It has been officially reported that 2015 was the warmest year worldwide since records began in 1850. This trend seems set to continue, apart from a brief cold spell in mid-month, January 2016 was also exceptionally mild. A series of Atlantic depressions, including named storms, produced a good deal of wind and rain. My ongoing measurements of the water-table at Devil’s Hole, Ravenmeols, showed a consistent increase throughout the month, reaching a water depth of 48cm on the last day. This means that the water-table has risen 96cm (nearly 3 feet) since the end of October!
Slacks throughout the dune system responded, the New and Newest Green Beaches, north of Ainsdale-on-Sea, being extensively flooded when I visited to take photographs on 22nd, a rare sunny day. At last, the borrow-pits at Cabin Hill National Nature Reserve had enough water to attract snipe, my visit on 9th finding 21 Common Snipe and 10 of the much scarcer and smaller Jack Snipe. This was one of the largest counts I have made here of the latter species, a beautifully-marked, well-camouflaged wader, always reluctant to fly and therefore difficult to find. I also spotted a Short-eared Owl over the adjacent Altcar Rifle Range, while 58 Herdwick sheep and five Shetland Cattle were munching their way through the coarse vegetation built up on the reserve during the previous growing season.
Already by 2nd, the ponds on the Wildlife Trust’s Freshfield Dune Heath Nature Reserve were brim-full, having been bone dry most of the year. Several Robins were singing and Gorse was in good flower. Temporary visitors were four smart Exmoor ponies, grazing a tussocky acid-grassland compartment. Over the last ten years, conservation grazing has greatly improved the condition of this field, which now supports patchy Heather. At the end of the month I visited the heath again to photograph machines removing large patches of Gorse that have become invasive, threatening the diversity of flora and fauna. Nearby, a Chiffchaff was calling persistently. Overwintering by these normally summer visiting warblers has increased in Lancashire and North Merseyside since the 1950s, the Sefton Coast being a particular hotspot. An exceptional 40 Chiffchaffs were reported wintering in 2001. It is thought that most of these birds originate on the continent, though there are few ringing returns to support this theory.

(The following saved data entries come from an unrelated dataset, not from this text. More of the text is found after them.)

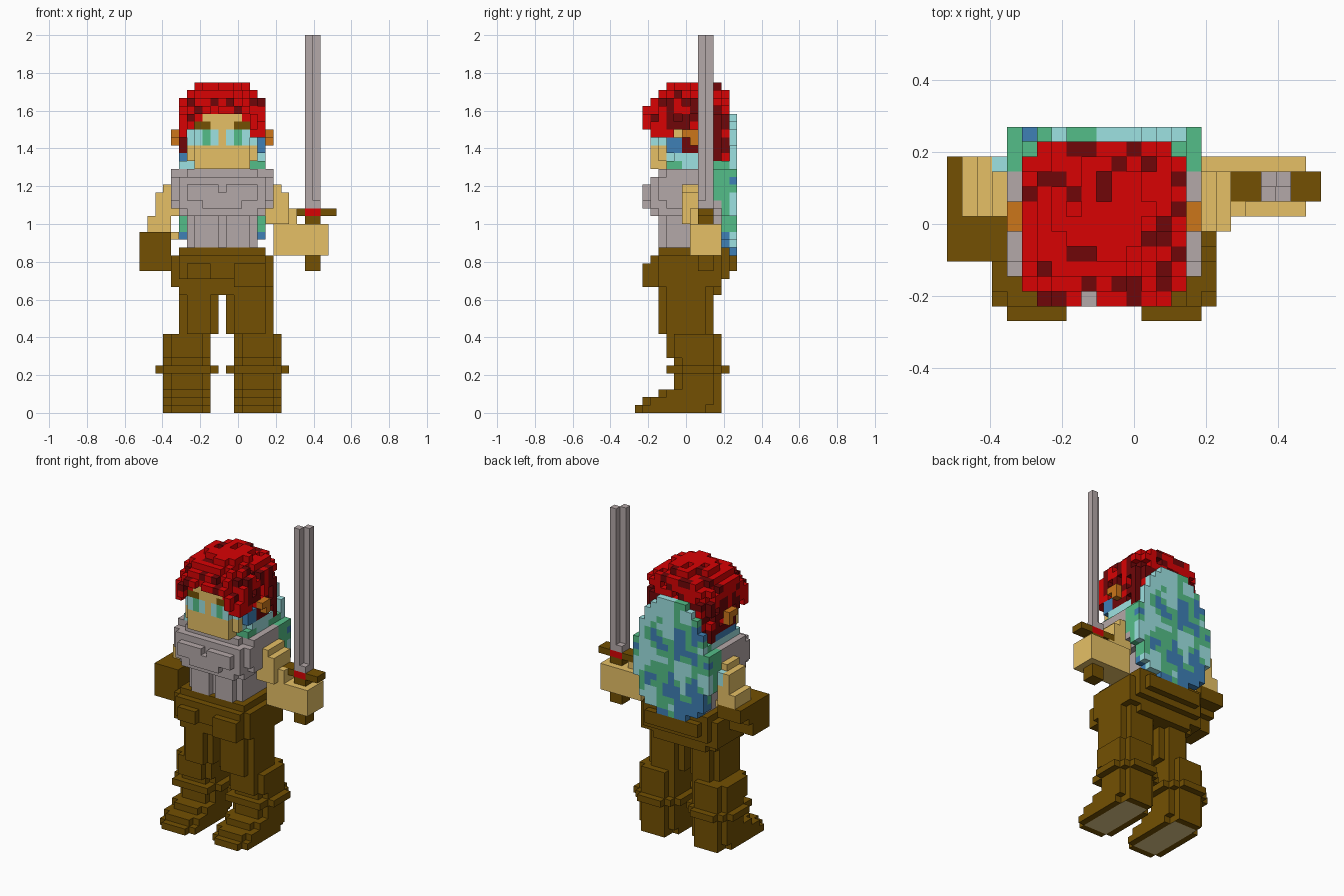
import bpy, random
from mathutils import Vector, noise

if "Cube" in bpy.data.objects:
    bpy.data.objects.remove(bpy.data.objects["Cube"])

random.seed(23)
V = 2 / 48                    # edge of one cube
grid = {}                     # (i, j, k) -> (part name, colour name)


def lin(c):
    c /= 255
    return c / 12.92 if c <= 0.04045 else ((c + 0.055) / 1.055) ** 2.4


MATS = {}
for n, rgb in {"red": (216, 2, 4), "dark red": (112, 6, 8), "skin": (230, 192, 102),
               "steel grey": (180, 168, 168), "brown": (115, 80, 2), "orange": (204, 118, 26),
               "blue": (62, 128, 182), "green": (84, 190, 136), "pale teal": (158, 226, 226),
               "sole": (228, 202, 138)}.items():
    m = bpy.data.materials.new(n)
    m.diffuse_color = (*[lin(c) for c in rgb], 1)
    m.use_nodes = True
    m.node_tree.nodes["Principled BSDF"].inputs["Base Color"].default_value = m.diffuse_color
    MATS[n] = m


def cells(b):
    x0, x1, y0, y1, z0, z1 = b
    return [(i, j, k) for i in range(x0, x1) for j in range(y0, y1) for k in range(z0, z1)]


def fill(part, colour, *boxes, mirror=False):
    """Fill cube ranges (x0,x1,y0,y1,z0,z1); colour is a name or a rule on the cell."""
    for b in boxes:
        for c in cells(b):
            for p in ([c, (20 - c[0], c[1], c[2])] if mirror else [c]):
                grid[p] = (part, colour(p) if callable(colour) else colour)


def carve(*boxes):
    for b in boxes:
        for c in cells(b):
            grid.pop(c, None)


# Colour rules
def camo(p):
    i, j, k = p
    if j < 12:                               # rim of the cape
        return "pale teal" if i < 4 else "blue" if k < 23 else "green"
    n = noise.noise(Vector((i * .41 + 3.3, 7.7, k * .31 + 1.6)))
    n += (k - 29) * .02 - (.12 if abs(i - 10) < 4 and k < 32 else 0)
    return "blue" if n < -.24 else "green" if n < .03 else "pale teal"


def scarf_colour(p):
    i, j, k = p
    if k == 31:
        return "pale teal" if i < 10 or 5 < j < 9 else "green"
    return "pale teal" if k == 32 and i > 10 else "blue"


def hair_colour(p):
    i, j, k = p
    chance = .55 if k < 38 and j > 4 else .07 if k > 40 else .27
    return "dark red" if random.random() < chance else "red"


# Boots: stepped toe, ankle ring, shaft
fill("boots", "brown",
     (4, 8, 0, 11, 0, 1), (3, 9, 1, 9, 0, 1), (4, 8, 1, 11, 1, 2), (3, 9, 2, 10, 1, 2),
     (4, 8, 3, 11, 2, 3), (3, 9, 4, 10, 2, 3), (3, 9, 6, 10, 3, 7), (4, 8, 5, 11, 3, 7),
     (2, 10, 6, 10, 5, 6), (3, 9, 4, 11, 5, 6), (4, 8, 4, 12, 5, 6),
     (3, 9, 5, 10, 7, 10), (4, 8, 4, 11, 7, 10), mirror=True)

# Trousers: thighs, seat and belt
fill("trousers", "brown",
     (5, 10, 4, 9, 10, 16), (6, 9, 3, 10, 10, 16), (11, 17, 4, 9, 10, 16),
     (12, 16, 3, 10, 10, 16), (5, 16, 3, 10, 15, 16), (6, 15, 3, 11, 15, 16),
     (4, 17, 3, 11, 16, 20), (5, 16, 2, 12, 17, 20), (6, 9, 1, 2, 17, 19),
     (12, 16, 1, 2, 16, 19), (12, 16, 2, 3, 16, 17), (6, 15, 12, 13, 18, 20),
     (5, 16, 3, 12, 20, 21))

# Breastplate: waist, flared chest, shoulders
fill("breastplate", "steel grey",
     (6, 15, 4, 11, 21, 25), (7, 10, 3, 4, 21, 25), (11, 14, 3, 4, 21, 25),
     (5, 16, 3, 11, 25, 26), (6, 15, 2, 11, 25, 26),
     (4, 17, 4, 11, 26, 31), (5, 16, 2, 11, 26, 30), (6, 15, 3, 11, 30, 31),
     (4, 17, 3, 4, 27, 30), (8, 13, 1, 2, 26, 27), (6, 15, 1, 2, 27, 29))
carve((10, 11, 1, 2, 28, 29))

# Arms, glove and bare fist
fill("left_arm", "skin", (1, 4, 7, 11, 23, 25), (2, 5, 7, 11, 25, 28),
     (3, 5, 7, 10, 28, 29), (4, 5, 7, 10, 22, 23))
fill("left_glove", "brown", (0, 4, 4, 8, 18, 23), (0, 4, 8, 9, 20, 23), (0, 4, 9, 11, 21, 23))
fill("right_arm", "skin", (17, 20, 7, 10, 24, 26), (16, 19, 6, 10, 24, 28),
     (16, 18, 6, 10, 28, 29))
fill("right_fist", "skin", (17, 24, 7, 11, 20, 24))

# Sword: grip, guard with red inlay, diagonal blade
fill("sword_grip", "brown", (21, 23, 8, 10, 18, 20), (21, 23, 8, 10, 24, 25),
     (19, 25, 8, 10, 25, 26))
fill("sword_inlay", "red", (21, 23, 8, 10, 25, 26))
fill("sword_blade", "steel grey", (21, 23, 8, 10, 26, 27),
     (21, 22, 8, 9, 27, 48), (22, 23, 9, 10, 27, 48))

# Hair: rounded mop, longer at the back, with ragged notches
for c in cells((5, 16, 1, 12, 32, 42)):
    i, j, k = c
    low = 32 if j > 6 else 33 if j > 4 else 35
    mid = 7 if k > 38 else 6
    d = abs(i - 10) ** 3 + abs(j - mid) ** 3 + max(0, k - 35.5) ** 3
    if k >= low and d < 5.8 ** 3:
        grid[c] = ("hair", hair_colour(c))
carve((7, 14, 1, 2, 35, 38), (6, 7, 1, 2, 35, 36), (14, 15, 1, 2, 35, 36))
solid = set(grid)
for i, j, k in sorted(c for c in grid if grid[c][0] == "hair"):
    open_side = any((i + a, j + b, k + e) not in solid for a, b, e in
                    ((1, 0, 0), (-1, 0, 0), (0, 1, 0), (0, -1, 0), (0, 0, 1)))
    if open_side and random.random() < .13:
        del grid[i, j, k]

# Face, eyes, brows, ears
fill("face", "skin", (6, 15, 3, 7, 32, 36), (7, 14, 2, 4, 32, 37), (8, 13, 2, 3, 37, 38),
     (7, 14, 2, 6, 31, 32))
fill("brow", "brown", (7, 9, 2, 3, 36, 37), mirror=True)
fill("eye", "pale teal", (7, 10, 2, 3, 34, 36), (6, 7, 3, 4, 34, 36), mirror=True)
fill("pupil", "green", (8, 9, 2, 3, 34, 36), mirror=True)
fill("ear", "orange", (4, 5, 7, 8, 34, 36), (4, 5, 6, 7, 35, 36), mirror=True)

# Patterned scarf and hooded cape
fill("scarf", scarf_colour, (5, 7, 4, 12, 31, 32), (5, 6, 5, 10, 32, 33),
     (6, 15, 6, 12, 31, 32), (6, 7, 4, 6, 32, 34), mirror=True)
fill("scarf", "blue", (15, 16, 4, 6, 33, 35))
fill("cape", camo, (8, 13, 12, 13, 20, 21), (6, 15, 11, 13, 21, 22), (5, 16, 11, 13, 22, 26),
     (5, 16, 11, 12, 26, 32), (4, 17, 11, 13, 25, 31), (5, 16, 12, 13, 31, 34),
     (6, 15, 12, 13, 34, 36), (7, 14, 12, 13, 36, 37), (8, 13, 12, 13, 37, 38),
     (4, 5, 10, 12, 27, 31), (16, 17, 10, 12, 27, 31), (3, 4, 10, 11, 26, 28))

# Turn each part's outer cube sides into a mesh
DIRS = {(1, 0, 0): ((1, 0, 0), (1, 1, 0), (1, 1, 1), (1, 0, 1)),
        (-1, 0, 0): ((0, 0, 0), (0, 0, 1), (0, 1, 1), (0, 1, 0)),
        (0, 1, 0): ((0, 1, 0), (0, 1, 1), (1, 1, 1), (1, 1, 0)),
        (0, -1, 0): ((0, 0, 0), (1, 0, 0), (1, 0, 1), (0, 0, 1)),
        (0, 0, 1): ((0, 0, 1), (1, 0, 1), (1, 1, 1), (0, 1, 1)),
        (0, 0, -1): ((0, 0, 0), (0, 1, 0), (1, 1, 0), (1, 0, 0))}
# Keep only air that reaches the outside, so no hidden inner faces are made
outside, todo = {(-1, -1, -1)}, [(-1, -1, -1)]
while todo:
    i, j, k = todo.pop()
    for a, b, c in DIRS:
        q = (i + a, j + b, k + c)
        if (q not in outside and q not in grid and -1 <= q[0] <= 25
                and -1 <= q[1] <= 13 and -1 <= q[2] <= 48):
            outside.add(q)
            todo.append(q)

for part in dict.fromkeys(v[0] for v in grid.values()):
    verts, faces, cols = {}, [], []
    for (i, j, k), (p, col) in grid.items():
        if p != part:
            continue
        for (a, b, c), quad in DIRS.items():
            if (i + a, j + b, k + c) not in outside:
                continue
            faces.append([verts.setdefault((i + x, j + y, k + z), len(verts))
                          for x, y, z in quad])
            inset = 4 <= min(i, 20 - i) < 8 and 1 <= j < 10
            cols.append("sole" if k == 0 and c == -1 and inset else col)
    if not faces:
        continue
    me = bpy.data.meshes.new(part)
    me.from_pydata([((x - 12.5) * V, (y - 6.5) * V, z * V) for x, y, z in verts], [], faces)
    used = list(dict.fromkeys(cols))
    for n in used:
        me.materials.append(MATS[n])
    for f, n in zip(me.polygons, cols):
        f.material_index = used.index(n)
    bpy.context.collection.objects.link(bpy.data.objects.new(part, me))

One of my trips to the Devil’s Hole was enriched by the discovery of a large hairy Fox Moth caterpillar. This species hibernates as an adult caterpillar, its appearance no doubt reflecting the unseasonal temperatures. The same area also produced a large number of small stalked puffballs, later identified as Tulostoma brumale (Winter Stalk-ball), a local species appearing in winter on calcareous dunes.
Scrub control on the dunes is a constant refrain during the winter, Natural England’s Dave Mercer telling me of work to eliminate the alien Japanese Rose at Cabin Hill. This is a trial to see which methods are best, some bushes being excavated by machine and buried under 2m of sand, others dug up by hand and a third sample treated with an approved herbicide in the summer. I also organised further “Buckthorn Bashes” in the Birkdale frontal dunes to finish off work begun in October. Groups up to six local volunteers cleared Sea Buckthorn in two more slacks (nos. 44 and 45) and the associated dune ridges, some of which are known to support Sand Lizards. Most of this area had been cut the previous year and it was reassuring to see that the new growth was much smaller than previously. Several unexpected winter flowers included Kidney-vetch, the first time I have ever seen this species flowering in January. Returning from one of the “bashes” we were amazed to find a dead Red-eared Terrapin washed up on the tide-line at Ainsdale. This had presumably been washed out of Sands Lake, rather than being a trans-Atlantic voyager.
Few rare birds were reported locally during the month, an exception being the male American Wigeon which turned up at the RSPB’s Hesketh Out Marsh Nature Reserve for at least a couple of days mid-month. This former great rarity is now seen almost annually in the Northwest, perhaps due to the larger numbers of bird-watchers helped by much improved optical equipment.